  • Shopping is a lot of fun for a day or two. After that every shop starts to look the same. Occasionally you can find some good bargains, so take the time to look around. Sometimes the same company owns multiple shops on different streets, so if the one you are in does not have your size, color, & etc., ask if they have another location and have them to call to check availability.
    • TAX REBATE – Tourists can get their sales tax rebated if you file the correct paperwork at the airport. Make sure to ask for a tax reimbursement receipt when you buy tangible goods (not food). Several locations around town will process the refunds immediately, but they take a commission on each receipt they process. If you file through the airport kiosk, you get the full amount back on your credit card. Not a huge amount back, but every nickel counts. The minimum purchase amount when we were there was 35 pounds. This could be on a single receipt or on multiple as long as the total was over 35 pounds.
    • MONEY – Scots Pounds are issued and accepted in Scotland along with English Pounds. The reverse is NOT true. If you plan to travel in the UK outside of Scotland, make sure you trade your Scots Pounds for English before you leave Scotland.
  • Day Trips – We took two day-trips by bus to see Hadrian’s Wall and Loch Ness.
    • Hadrian’s Wall with Rabbie’s (https://rabbies.com ) – Rabbie’s tours depart from a café just off South Bridge and Prince’s street about 5 minutes from The Carlton Hotel. We booked the trip online, and everything went very smoothly. Our guide, Joe, provided a running commentary on the areas we drove through on the way to the wall. The trip consisted of several stops including one on the border between Scotland and England. We also stopped at a Roman fortress called Vindolanda (http://www.vindolanda.com ). A very pleasant day trip and well worth the price.
    • Loch Ness with Gray Line Tours (http://www.grayline.com ) – Gray Line offers hotel pick up service that I’m not sure was worth the trouble. Our guide, Graham, had a great sense of humor and was very entertaining as we drove through the highlands. The boat ride on Loch Ness cost extra, and we enjoyed ourselves.
    • If I had to make a choice, I would say I preferred Rabbie’s as a tour company because the online registration was more convenient than Gray Lines, but that is the only reason. Many companies offer these tours, so shop around.
    • One trip we were not able to take was #Alnwick Castle (http://www.alnwickcastle.com ) that was used as the model for #Hogwarts in the Harry Potter films. The castle is closed between October and March, so if you plan a winter trip to Scotland, you can’t see that castle.


  • When we entered any business we were greeted with a very enthusiastic MERRY CHRISTMAS! No Happy Holiday or Season’s Greetings garbage to pollute the holiday spirit. This applied regardless of the ethnic origin or obvious non-Christian religious leaning of the person greeting us. It was “Merry Christmas”, and be damned to you if you don’t like it. I have never more disgusted by American’s PC poison as I was on this trip.

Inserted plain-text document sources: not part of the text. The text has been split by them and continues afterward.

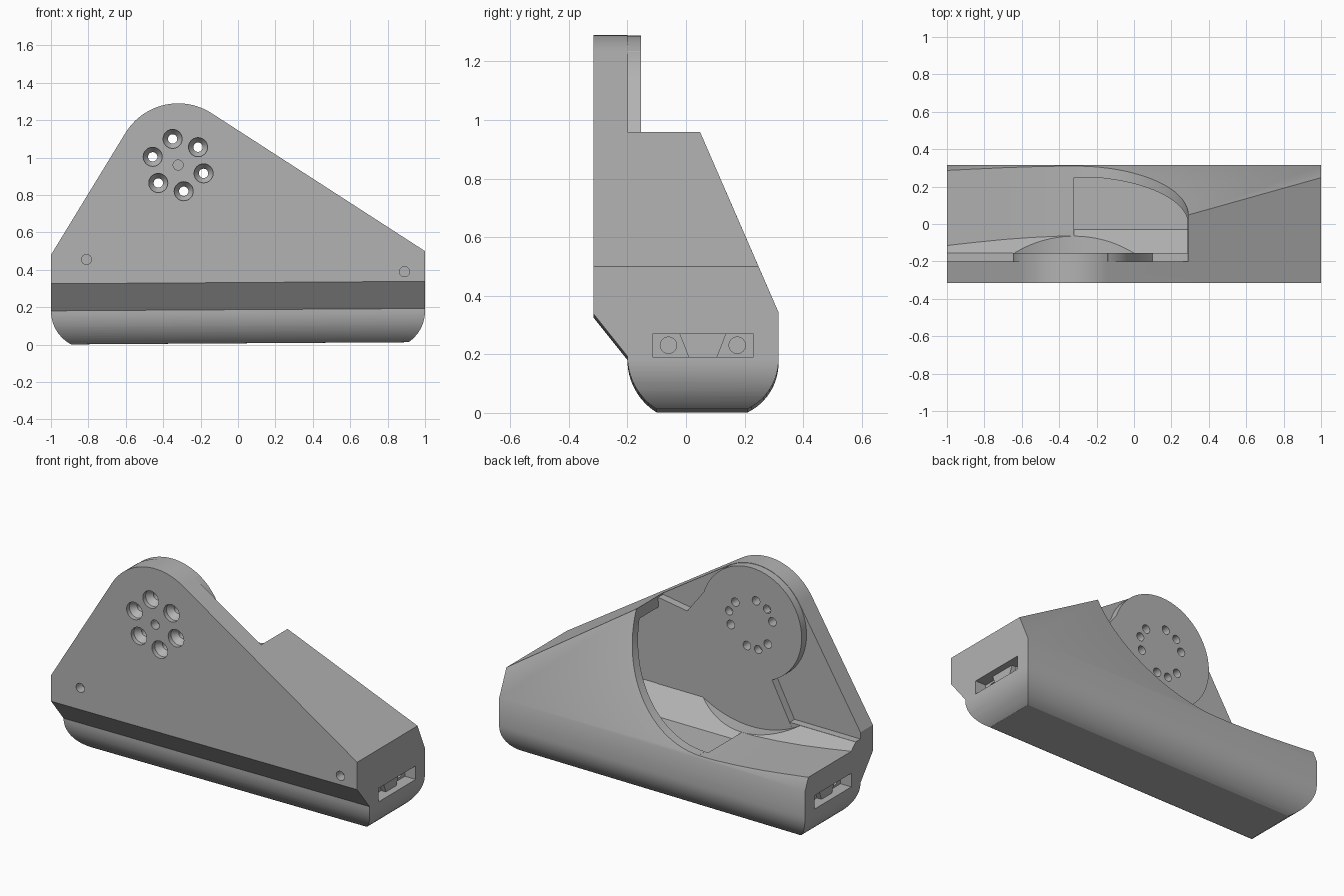
import bpy, bmesh, math
from mathutils import Vector

cube = bpy.data.objects.get("Cube")
if cube:
    bpy.data.objects.remove(cube)

grey = bpy.data.materials.new("plain grey")
grey.use_nodes = True
COLOUR = (0.45, 0.45, 0.45, 1)
grey.diffuse_color = COLOUR
grey.node_tree.nodes["Principled BSDF"].inputs["Base Color"].default_value = COLOUR

HUB = (-0.32, 0.96)      # centre of the round head, in x and z
HUB_R, SWEEP_R = 0.33, 0.61


def arc(centre, r, a0, a1, n=12):
    """Points on an arc, angles in degrees."""
    angles = [math.radians(a0 + (a1 - a0) * i / n) for i in range(n + 1)]
    return [(centre[0] + r * math.cos(a), centre[1] + r * math.sin(a)) for a in angles]


def loft(name, rings, axis):
    """Solid through equal-sized rings; each ring is (position, 2D points)."""
    bm = bmesh.new()
    loops = []
    for pos, pts in rings:
        loops.append([bm.verts.new((pos, u, v) if axis == "x" else (u, pos, v)) for u, v in pts])
    for a, b in zip(loops, loops[1:]):
        for i in range(len(a)):
            j = (i + 1) % len(a)
            bm.faces.new((a[i], a[j], b[j], b[i]))
    bm.faces.new(loops[0])
    bm.faces.new(loops[-1])
    bmesh.ops.recalc_face_normals(bm, faces=bm.faces)
    mesh = bpy.data.meshes.new(name)
    bm.to_mesh(mesh)
    bm.free()
    mesh.materials.append(grey)
    obj = bpy.data.objects.new(name, mesh)
    bpy.context.collection.objects.link(obj)
    return obj


def prism(name, pts, axis, a, b):
    return loft(name, [(a, pts), (b, pts)], axis)


def combine(target, tool, operation):
    """Apply a boolean and throw the tool away."""
    mod = target.modifiers.new("boolean", "BOOLEAN")
    mod.operation, mod.solver, mod.object = operation, "EXACT", tool
    bpy.context.view_layer.update()
    mesh = bpy.data.meshes.new_from_object(target.evaluated_get(bpy.context.evaluated_depsgraph_get()))
    target.modifiers.clear()
    target.data = mesh
    bpy.data.objects.remove(tool)
    return target


def cut(target, tool):
    return combine(target, tool, "DIFFERENCE")


# Housing: side section run along x, trimmed to the front outline
section = ([(-0.316, 1.4), (-0.316, 0.325)]
           + arc((0.012, 0.18), 0.212, 180, 238)
           + arc((0.127, 0.17), 0.189, -64, 0)
           + [(0.316, 0.33), (0.05, 0.955), (-0.136, 1.4)])
tilted = [(y, z + (0.014 if z < 0.34 else 0)) for y, z in section]
body = loft("housing", [(-1.1, section), (1.1, tilted)], "x")
outline = (arc((-0.798, 0.18), 0.202, 180, 243) + [(-0.87, -0.03), (0.87, -0.03)]
           + arc((0.798, 0.18), 0.202, 297, 360) + [(1, 0.5)]
           + arc(HUB, HUB_R, 57, 149, 24) + [(-1, 0.48)])
combine(body, prism("outline", outline, "y", -0.6, 0.6), "INTERSECT")

# Open back above the base, leaving the front plate
sweep = arc(HUB, SWEEP_R, -58, 0, 24)
cut(body, prism("back_opening", [(-1.1, 0.44)] + sweep + [(0.29, 1.5), (-1.1, 1.5)], "y", -0.2, 0.6))
cut(body, prism("round_sweep", arc(HUB, SWEEP_R, 180, 360, 64) + [(0.29, 1.5), (-0.93, 1.5)],
                "y", -0.155, 0.6))

# Sloping trough across the open end
trough = prism("trough", [(-0.155, 0.44), (-0.03, 0.315), (0.6, 0.315), (0.6, 1.5), (-0.155, 1.5)],
               "x", -1.2, 0.2)
floor = [(-1.1, 0.415), (-1, 0.4), (-0.85, 0.383), (-0.7, 0.368), (-0.55, 0.357), (-0.4, 0.35),
         (-0.3, 0.35), (-0.3, 1.6), (-1.1, 1.6)]
combine(trough, prism("trough_floor", floor, "y", -0.5, 0.7), "INTERSECT")
cut(body, trough)

# Hollow behind the sloping back wall
hollow = prism("hollow", [(-0.155, 0.44), (-0.03, 0.315), (0.249, 0.315), (0.249, 0.36),
                          (-0.02, 1.0), (-0.155, 1.0)], "x", -0.32, 0.8)
roof = [(-0.5, 0.2), (0.9, 0.2), (0.9, 0.495), (0.2, 0.95), (-0.5, 0.95)]
combine(hollow, prism("hollow_roof", roof, "y", -0.5, 0.5), "INTERSECT")
cut(body, hollow)

# Raised pad on the inside of the plate: disc with a wide sector
pad = [(-0.14, 1.235), (0.1, 0.92), (0.29, 0.95), (0.29, 0.42), (-0.58, 0.42), (-0.46, 0.65), HUB]
combine(body, prism("pad_sector", pad, "y", -0.26, -0.154), "UNION")
combine(body, prism("pad_disc", arc(HUB, HUB_R - 0.002, 0, 354.375, 63), "y", -0.27, -0.154), "UNION")


def hole(x, z, rings):
    """Round hole along y; rings are (y, radius)."""
    cut(body, loft("hole", [(y, arc((x, z), r, 0, 345, 23)) for y, r in rings], "y"))


def on_hub(angle, r):
    a = math.radians(angle)
    return HUB[0] + r * math.cos(a), HUB[1] + r * math.sin(a)


# Countersunk screw holes, small locating holes and blind pin holes
for i in range(6):
    hole(*on_hub(102 + 60 * i, 0.143), [(-0.4, 0.051), (-0.29, 0.051), (-0.255, 0.025), (-0.05, 0.025)])
for i in range(3):
    hole(*on_hub(13 + 120 * i, 0.15), [(-0.2, 0.024), (-0.05, 0.024)])
for x, z in (HUB, (-0.81, 0.455), (0.89, 0.39)):
    hole(x, z, [(-0.4, 0.027), (-0.26, 0.027)])

# Connector slot in each end, with two sockets and a wedge key
slot = [(-0.115, 0.19), (0.23, 0.19), (0.23, 0.27), (-0.115, 0.27)]
wedge = [(0.01, 0.188), (0.105, 0.188), (0.138, 0.272), (-0.023, 0.272)]
for side, label in ((1, "left"), (-1, "right")):
    cut(body, prism("slot", slot, "x", side * 0.93, side * 1.1))
    for y in (-0.06, 0.175):
        cut(body, prism("socket", arc((y, 0.231), 0.028, 0, 345, 23), "x", side * 0.88, side * 0.95))
    prism(label + "_slot_key", wedge, "x", side * 0.92, side * 0.96)

# Smooth the rounded parts only
for obj in bpy.context.view_layer.objects:
    obj.select_set(obj == body)
bpy.context.view_layer.objects.active = body
bpy.ops.object.shade_smooth_by_angle(angle=math.radians(25))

With the exception of the jerks in “Patisserie Valerie” everyone we met were very friendly including the folks we talked to in pubs.